There’s not much we can do about the seasons, but there are some things we can try to reduce the likelihood of mouth discomfort when the temperature drops.
During winter when colds and flu peak, and blocked noses are a common symptom, mouth breathing speeds up dehydration. It’s important to stay well hydrated at any time, but particularly when our immune system is working overtime and fighting off, or dealing with an infection. Keeping the lips and mucous membranes in the mouth moist, helps to support recovery, prevent tissues from becoming dehydrated and teeth from becoming sensitive. Drinking sips of water frequently also helps to maintain saliva flow which is protective against developing tooth decay.
Use a lip balm, preferably with a SPF (sun protection factor) to protect your lips from drying and chapping. If you’re prone to cold sores, keeping your lips hydrated will help to reduce the risk of activating the herpes virus and a cold sore developing. Care well for the delicate skin on your lips and avoid them becoming rough and dry. Lock the moisture in and keep lip balm close and handy in your desk, pocket or bag.
If your immunity is lowered because of having a cold or the flu, your oral hygiene will need special attention.
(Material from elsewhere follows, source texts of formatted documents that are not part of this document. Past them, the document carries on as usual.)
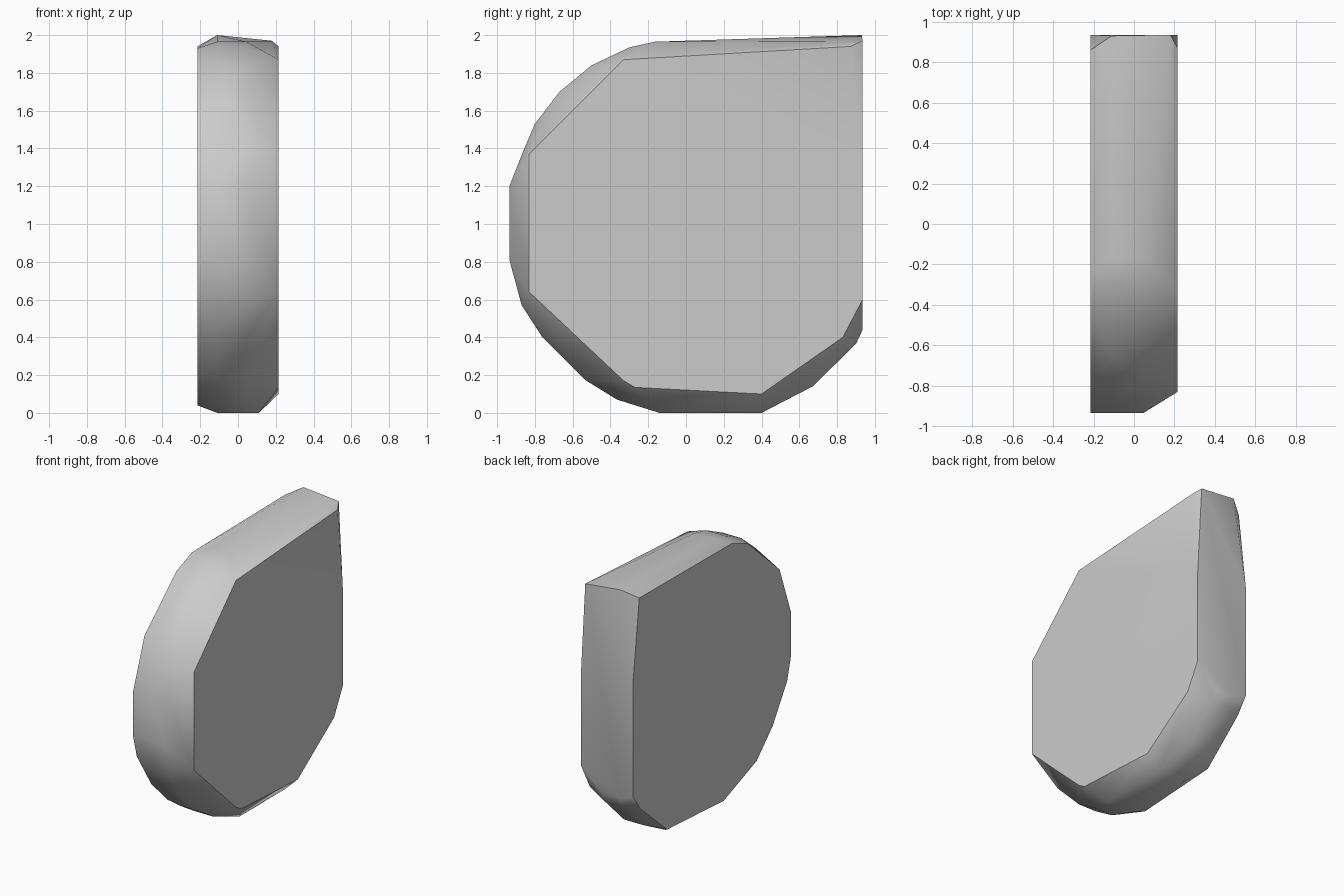
import bpy
import bmesh
import math

cube = bpy.data.objects.get("Cube")
if cube:
    bpy.data.objects.remove(cube, do_unlink=True)

# Plain grey stone
stone = bpy.data.materials.new("stone_grey")
stone.use_nodes = True
GREY = (0.6, 0.6, 0.6, 1)
stone.diffuse_color = GREY
stone.node_tree.nodes["Principled BSDF"].inputs["Base Color"].default_value = GREY

# Side profiles as (y, z): rounded front, straight back with a pointed top corner
OUTER = [(0.93, 2.0), (-0.165, 1.965), (-0.3, 1.935), (-0.5, 1.84), (-0.67, 1.7),
         (-0.8, 1.53), (-0.86, 1.39), (-0.935, 1.2), (-0.935, 0.81), (-0.87, 0.57),
         (-0.76, 0.4), (-0.535, 0.175), (-0.365, 0.07), (-0.14, 0), (0.4, 0),
         (0.67, 0.14), (0.9, 0.365), (0.935, 0.44)]
RIGHT_FACE = [(0.86, 1.94), (-0.235, 1.93), (-0.42, 1.86), (-0.8, 1.52),
              (-0.935, 1.15), (-0.935, 0.82), (-0.89, 0.65), (-0.72, 0.38),
              (-0.53, 0.19), (-0.14, 0.04), (0.53, 0.08), (0.85, 0.36),
              (0.935, 0.48), (0.935, 1.33)]
LEFT_FACE = [(0.87, 1.94), (-0.33, 1.87), (-0.83, 1.37), (-0.83, 0.64),
             (-0.33, 0.17), (-0.27, 0.135), (0.4, 0.1), (0.83, 0.4),
             (0.935, 0.6), (0.935, 1.3)]
BACK_CORNER = [(0.935, 1.97)]
UNDERSIDE = [(0.4, 0), (-0.14, 0)]

# Wrap the slab around profiles spaced across its thickness
layers = [(-0.215, RIGHT_FACE), (-0.11, OUTER), (0.045, OUTER[1:]),
          (0.11, UNDERSIDE), (0.18, BACK_CORNER), (0.215, LEFT_FACE)]
bm = bmesh.new()
for x, profile in layers:
    for y, z in profile:
        bm.verts.new((x, y, z))
hull = bmesh.ops.convex_hull(bm, input=bm.verts[:])
unused = {v for v in hull["geom_interior"] + hull["geom_unused"]
          if isinstance(v, bmesh.types.BMVert)}
bmesh.ops.delete(bm, geom=list(unused), context="VERTS")
bmesh.ops.dissolve_limit(bm, angle_limit=math.radians(1),
                         verts=bm.verts[:], edges=bm.edges[:])
bmesh.ops.recalc_face_normals(bm, faces=bm.faces[:])

mesh = bpy.data.meshes.new("stone_slab")
bm.to_mesh(mesh)
bm.free()
mesh.materials.append(stone)
slab = bpy.data.objects.new("stone_slab", mesh)
bpy.context.collection.objects.link(slab)

# Soft rim, crisp edges around the flat sides
bpy.context.view_layer.objects.active = slab
slab.select_set(True)
bpy.ops.object.shade_smooth_by_angle(angle=math.radians(38))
Bacteria quickly multiply in the warm, moist area of the mouth, and feed on food particles left on the teeth and gums. Frequent snacking and winter ‘comfort eating’ often leads to changes in the acid level of the mouth which increases the risk of decay.
At the end of a long day when your warm bed is calling you, it may be tempting to rush your flossing and brushing routine. But it’s worth investing just a couple of minutes into your oral hygiene habits, especially before going to bed when saliva flow slows and there’s less protective ‘buffering’ on the teeth. Use a timer if you’re prone to rushing- around two minutes is the ideal brushing time.
Use a desensitising toothpaste if you’re prone to sensitive teeth. These contain compounds which help to cover and heal the patches on the teeth where the protective outer layer has worn away, or is missing. Follow your dentist’s advise about what product is right for you.